At that point Webmaster attempted to roll back the deployment by retriggering the last known good build, however that did not resolve the issue as expected. It became clear at that time that Webmaster would need to manually redeploy a known good version of the site. Work began on determining which of the published container images were viable on the morning of the 22nd and by the early afternoon a suitable image had been found and the site was declared operational.
While the specific root cause is not known it’s possible it’s related to either [https://github.com/eclipse/openvsx/issues/501\(UI](https://github.com/eclipse/openvsx/issues/501(UI) code sends high number of requests to backend) or https://github.com/eclipse/openvsx/commit/8c1f272b39e227a65af29fe6e7794f148aebfb68 (run resource migration job in the background). Over the course of this outage it became clear that the update had changed the way it interacted with the backend database which caused the public network interface on the database server to begin saturating its 1Gbps uplink which then delayed other queries. This also began to impact our ingress machines as other sites started to experience delays in network access via the Ingress process.

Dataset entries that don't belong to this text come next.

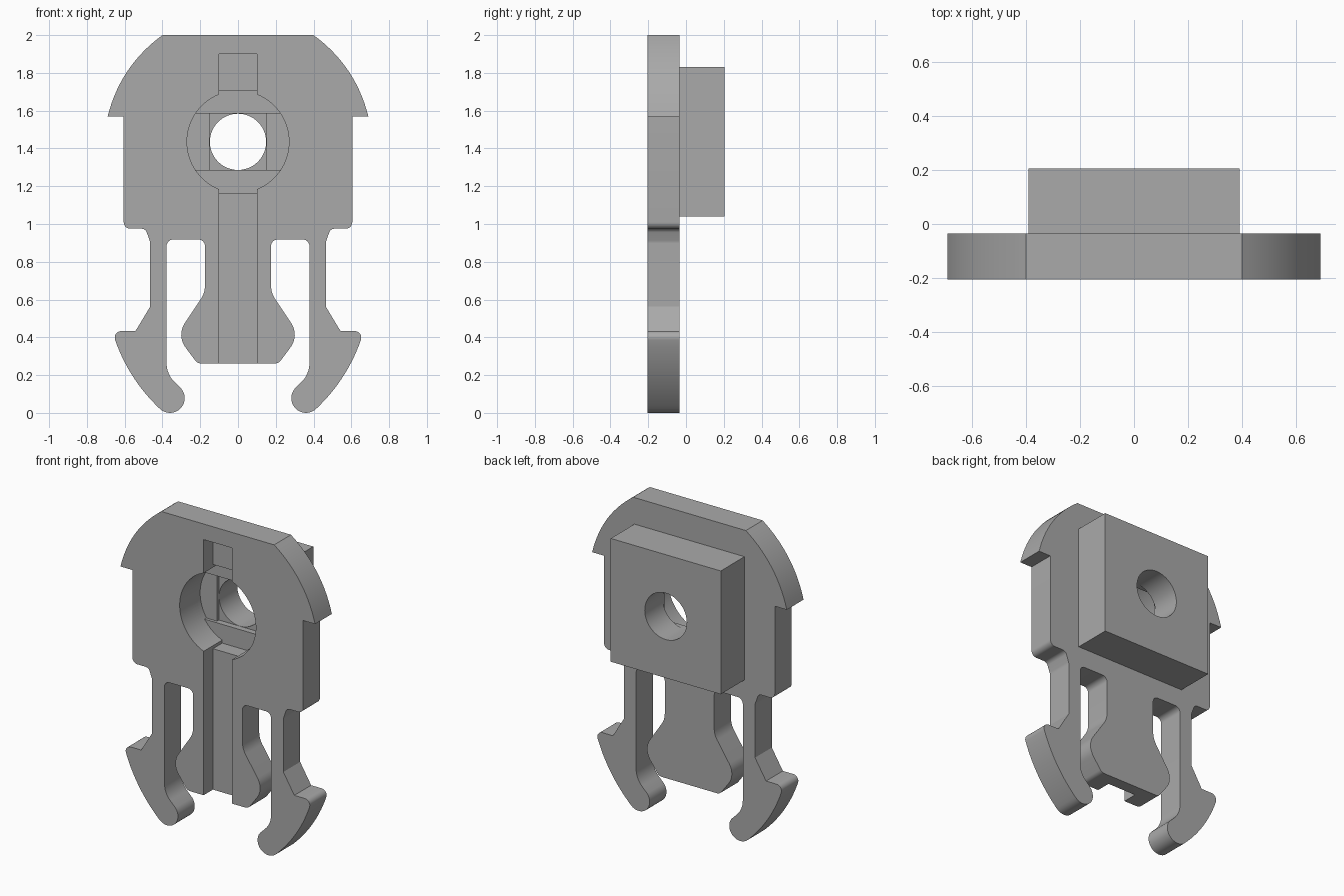
import bpy, bmesh, math
from mathutils import Vector

if "Cube" in bpy.data.objects:
    bpy.data.objects.remove(bpy.data.objects["Cube"])

GREY = bpy.data.materials.new("mid grey plastic")
GREY.use_nodes = True
GREY.diffuse_color = (0.4, 0.4, 0.4, 1)
GREY.node_tree.nodes["Principled BSDF"].inputs["Base Color"].default_value = (0.4, 0.4, 0.4, 1)

FRONT, STEP, BACK = -0.205, -0.035, 0.205   # depth of plate face, plate back, block back
HOLE_Z, HOLE_R, HEAD_R = 1.435, 0.15, 0.27
SLOT = 0.1                                   # half width of the slot
OVER = 0.05                                  # cutter overshoot


def prism(name, points, y0, y1):
    """Extrude an x-z outline from y0 to y1."""
    bm = bmesh.new()
    face = bm.faces.new([bm.verts.new((x, y0, z)) for x, z in points])
    out = bmesh.ops.extrude_face_region(bm, geom=[face])
    moved = [v for v in out["geom"] if isinstance(v, bmesh.types.BMVert)]
    bmesh.ops.translate(bm, vec=(0, y1 - y0, 0), verts=moved)
    bmesh.ops.recalc_face_normals(bm, faces=bm.faces)
    mesh = bpy.data.meshes.new(name)
    bm.to_mesh(mesh)
    bm.free()
    mesh.materials.append(GREY)
    obj = bpy.data.objects.new(name, mesh)
    bpy.context.collection.objects.link(obj)
    return obj


def rect(x, z0, z1):
    return [(-x, z0), (x, z0), (x, z1), (-x, z1)]


def circle(cx, cz, r, a0=0, a1=360, n=64):
    full = abs(a1 - a0) == 360
    angles = [math.radians(a0 + (a1 - a0) * i / (n if full else n - 1)) for i in range(n)]
    return [(cx + r * math.cos(a), cz + r * math.sin(a)) for a in angles]


def bulge(a, b, sag, n=14):
    """Inner points of a shallow arc from a to b, bowed to the left of travel."""
    a, b = Vector(a), Vector(b)
    side = Vector((a.y - b.y, b.x - a.x)).normalized()
    return [tuple(a.lerp(b, i / n) + side * sag * 4 * (i / n) * (1 - i / n)) + (0,)
            for i in range(1, n)]


def fillet(corners, n=8):
    """Round every (x, z, radius) corner of a closed outline."""
    result = []
    for i, (x, z, r) in enumerate(corners):
        p = Vector((x, z))
        u = (Vector(corners[i - 1][:2]) - p).normalized()
        v = (Vector(corners[(i + 1) % len(corners)][:2]) - p).normalized()
        if r == 0:
            result.append((x, z))
            continue
        half = u.angle(v) / 2
        start, end = p + u * r / math.tan(half), p + v * r / math.tan(half)
        centre = p + (u + v).normalized() * r / math.sin(half)
        a, b = start - centre, end - centre
        total = a.angle(b)
        for k in range(n + 1):
            t = total * k / n
            q = centre + (a * math.sin(total - t) + b * math.sin(t)) / math.sin(total)
            result.append(tuple(q))
    return result


# Half outline of the clip plate, from the top edge down to the tongue
shoulder, cap = (0.4, 2.0), (0.69, 1.57)
nose, toe = (0.668, 0.433), (0.415, 0.023)
half = [shoulder + (0,)] + bulge(shoulder, cap, 0.047) + [cap + (0,)]
half += [(0.605, 1.57, 0), (0.605, 0.975, 0.035), (0.49, 0.975, 0.03), (0.465, 0.905, 0.05)]
# Barbed side arm with rounded toe
half += [(0.465, 0.562, 0), (0.543, 0.433, 0), nose + (0.035,),
         (0.638, 0.352, 0)] + bulge((0.638, 0.352), toe, 0.022)
half += [p + (0,) for p in circle(0.36, 0.078, 0.078, -45, -220, 16)]
half += [(0.378, 0.205, 0.14)]
# Gap and central tongue
half += [(0.378, 0.918, 0.035), (0.175, 0.918, 0.035), (0.175, 0.635, 0.13),
         (0.325, 0.41, 0.11), (0.215, 0.262, 0.04)]
outline = fillet(half + [(-x, z, r) for x, z, r in reversed(half)])

plate = prism("clip_plate", outline, FRONT, STEP)
block = prism("back_block", rect(0.39, 1.04, 1.83), STEP, BACK)

# Recess levels: slot, screw head pocket, chord step, square step, through hole
head = circle(0, HOLE_Z, HEAD_R, n=96)
chord = [(x, max(HOLE_Z - HOLE_R, min(HOLE_Z + HOLE_R, z))) for x, z in head]
y = FRONT - OVER
floor, layer = -0.017, 0.019
cutters = [
    prism("slot_cutter", rect(SLOT, 0.1, 1.9), y, FRONT + 0.094),
    prism("head_cutter", head, y, floor),
    prism("relief_cutter", rect(SLOT, HOLE_Z - HEAD_R, HOLE_Z + HEAD_R), y, floor),
    prism("chord_cutter", chord, y, floor + layer),
    prism("square_cutter", rect(HOLE_R, HOLE_Z - HOLE_R, HOLE_Z + HOLE_R), y, floor + 2 * layer),
    prism("hole_cutter", circle(0, HOLE_Z, HOLE_R - 0.001), y, BACK + OVER),
]
for part in (plate, block):
    bpy.ops.object.select_all(action="DESELECT")
    part.select_set(True)
    bpy.context.view_layer.objects.active = part
    for cutter in cutters:
        mod = part.modifiers.new("cut", "BOOLEAN")
        mod.operation, mod.solver, mod.object = "DIFFERENCE", "EXACT", cutter
        bpy.ops.object.modifier_apply(modifier=mod.name)
    bpy.ops.object.shade_smooth_by_angle(angle=math.radians(25))
for cutter in cutters:
    bpy.data.objects.remove(cutter)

Overall system load on the database server and ingress nodes were high (2-3 as returned by top), but not indicative of a completely CPU bound process.
Improve deployment and rollback documentation.
Documentation at the time provided little to no guidance on these tasks so the Webmaster involved was left trying to ‘guess’ at the correct workflow for such activities.
Improve testing (including performance) on the staging deployment.
While the staging instance was updated prior to this event, it’s clear that the minimal amount of traffic it receives is insufficient to accurately test a new deployment. Increasing the amount of automated testing, or providing for some kind of traffic replay from the production instance could be useful. This also includes testing more things (the Public and User API endpoints) rather than the more limited testing that occurs now.
Get more people involved in the testing process.
Currently testing is limited to the local dev environment, but more eyes on changes when deployed to staging is clearly desirable. The team behind vscodium uses open-vsx.org so perhaps we could make an effort to contact them in order to test things more effectively
Improve incident communication.
Communication was strained while a fix was being pursued, but that left the community and other staff in the dark about what was happening. The team working on the issue needs to either make a concerted effort to communicate, or to ask another uninvolved team member to handle communication efforts.
Add some more instrumentation
Currently there is little information about what is going on within the site so we are relying on external monitoring to provide insights about issues. Adding this into the code itself could help pinpoint issues sooner.
Document (and keep up to date) who is responsible for ‘what’
Knowing who to contact when there are issues is a prime requirement, especially with an evolving infrastructure. We should also determine which Eclipse SLA level applies to open-vsx.org, or if funding is available look at a custom SLA.
Increase the number of people participating in the project.
At this time neither the website ‘application’ or the open source project it’s based on have any dedicated developers or support staff to help improve both code quality and the release process. While this is a perennial issue in opensource perhaps the working group can help out.